Heavy Rains Contribute to Sewer Overflows

Related Stories

DPW Reports Sewer Overflows Due to Heavy Rains on July 11

The Baltimore City Department of Public Works (DPW) estimates that over 3.6 million gallons of storm water combined with wastewater overflowed into the Jones Falls when heavy rains hit the City during evening rush hour on Thursday, July 11, 2019. The evening’s heavy rains caused an additional 2.4 million gallons of storm and sewer water to flow into the Herring Run Stream. 

Sewer Overflow into Gwynns Falls Abated Same Day

Trash and debris contributed to a sewer overflow Tuesday, July 9, in the 4600 block of Briarclift Road.  This overflow of about 14,400 gallons occurred during dry weather and was caused by a combination of trash, rocks and other debris.  

Statement on Social Media Posts

The City recognizes that all employees have the protection guaranteed by the First Amendment to think or believe whatever they choose.  The reports in this instance show speech that is repugnant and hurtful to many people, but the Law Department has made it clear that such thoughts are protected.

Dept. of Public Works press release header

Rains over the weekend and continuing on Monday, July 8, 2019, contributed to sewer overflows of about 1.3 million gallons of stormwater mixed with sewer water.

The overflows spilled into the Jones Falls through two structured, underground overflow points.

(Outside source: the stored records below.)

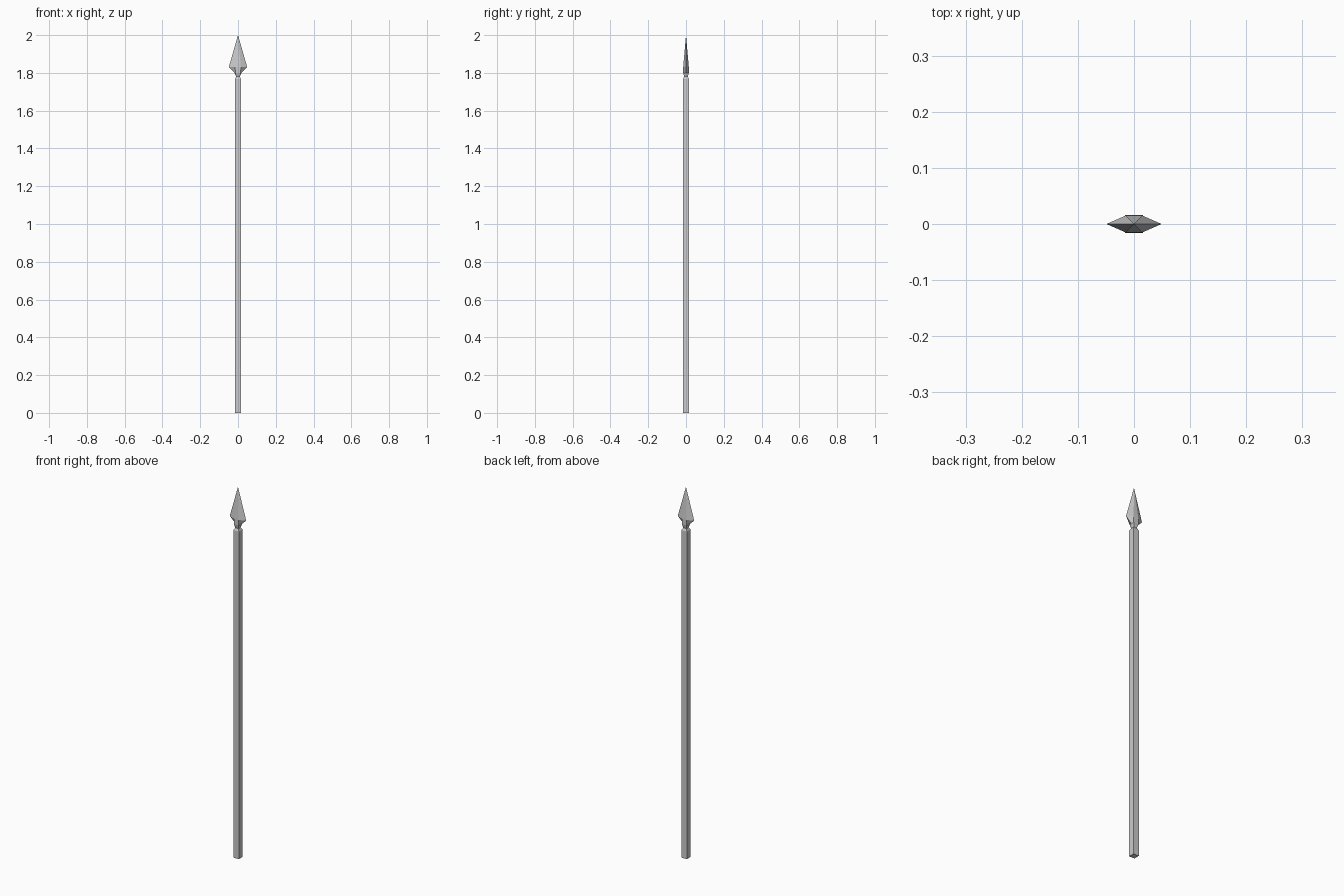
import bpy, bmesh

if "Cube" in bpy.data.objects:
    bpy.data.objects.remove(bpy.data.objects["Cube"])


def loft(name, rings, tip=None):
    """Skin 6-point rings: (z, side_x, corner_x, corner_y)."""
    bm = bmesh.new()
    loops = []
    for z, s, cx, cy in rings:
        pts = [(s, 0), (cx, cy), (-cx, cy), (-s, 0), (-cx, -cy), (cx, -cy)]
        loops.append([bm.verts.new((x, y, z)) for x, y in pts])
    for a, b in zip(loops, loops[1:]):
        for i in range(6):
            j = (i + 1) % 6
            bm.faces.new((a[i], a[j], b[j], b[i]))
    bm.faces.new(loops[0][::-1])
    if tip is None:
        bm.faces.new(loops[-1])
    else:
        t = bm.verts.new((0, 0, tip))
        for i in range(6):
            bm.faces.new((loops[-1][i], loops[-1][(i + 1) % 6], t))
    bmesh.ops.recalc_face_normals(bm, faces=bm.faces)
    me = bpy.data.meshes.new(name)
    bm.to_mesh(me)
    bm.free()
    ob = bpy.data.objects.new(name, me)
    bpy.context.collection.objects.link(ob)
    return ob


# Square shaft with a chamfered top
W = 0.016
loft("shaft", [(0, W, W, W), (1.768, W, W, W), (1.783, 0.008, 0.008, 0.008)])

# Spear head: narrow neck, flared socket, barbed leaf blade
loft("spear_head", [(1.778, 0.009, 0.009, 0.009),
                    (1.80, 0.018, 0.014, 0.015),
                    (1.83, 0.049, 0.015, 0.015)], tip=2.0)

These structured overflows were designed more than 100 years ago to relieve pressure when stormwater infiltration exceeds the sewer pipes’ capacity, and will be removed as part of the ongoing work of Baltimore City’s sanitary sewer consent decree.

The public is advised to avoid direct contact with the receiving waters impacted by these or any other overflow.  Waterways throughout Baltimore City are considered impaired, and may not meet applicable standards for full-body contact recreation, including swimming, regardless of the impact of a specific sewer overflow.  Accordingly, the City discourages full-body contact with all surface waters.

For additional information regarding potential health impacts, please visit: https://health.baltimorecity.gov/sanitary-sewer-overflows-sso or call 410-396-4428. For additional information pertaining to a specific overflow, please call the Baltimore City Department of Public Works at 410-545-6541.

Due to the ongoing network outage, our interactive maps are temporarily out of service.

Contact

Jeffrey Raymond
410-545-6541
Kurt Kocher
410-545-6541
After hours, weekends, or holidays please call 410-396-3100 for the duty officer

The Baltimore City Department of Public Works supports the health, environment, and economy of our City and region by cleaning our neighborhoods and waterways and providing its customers with safe drinking water and sustainable energy practices.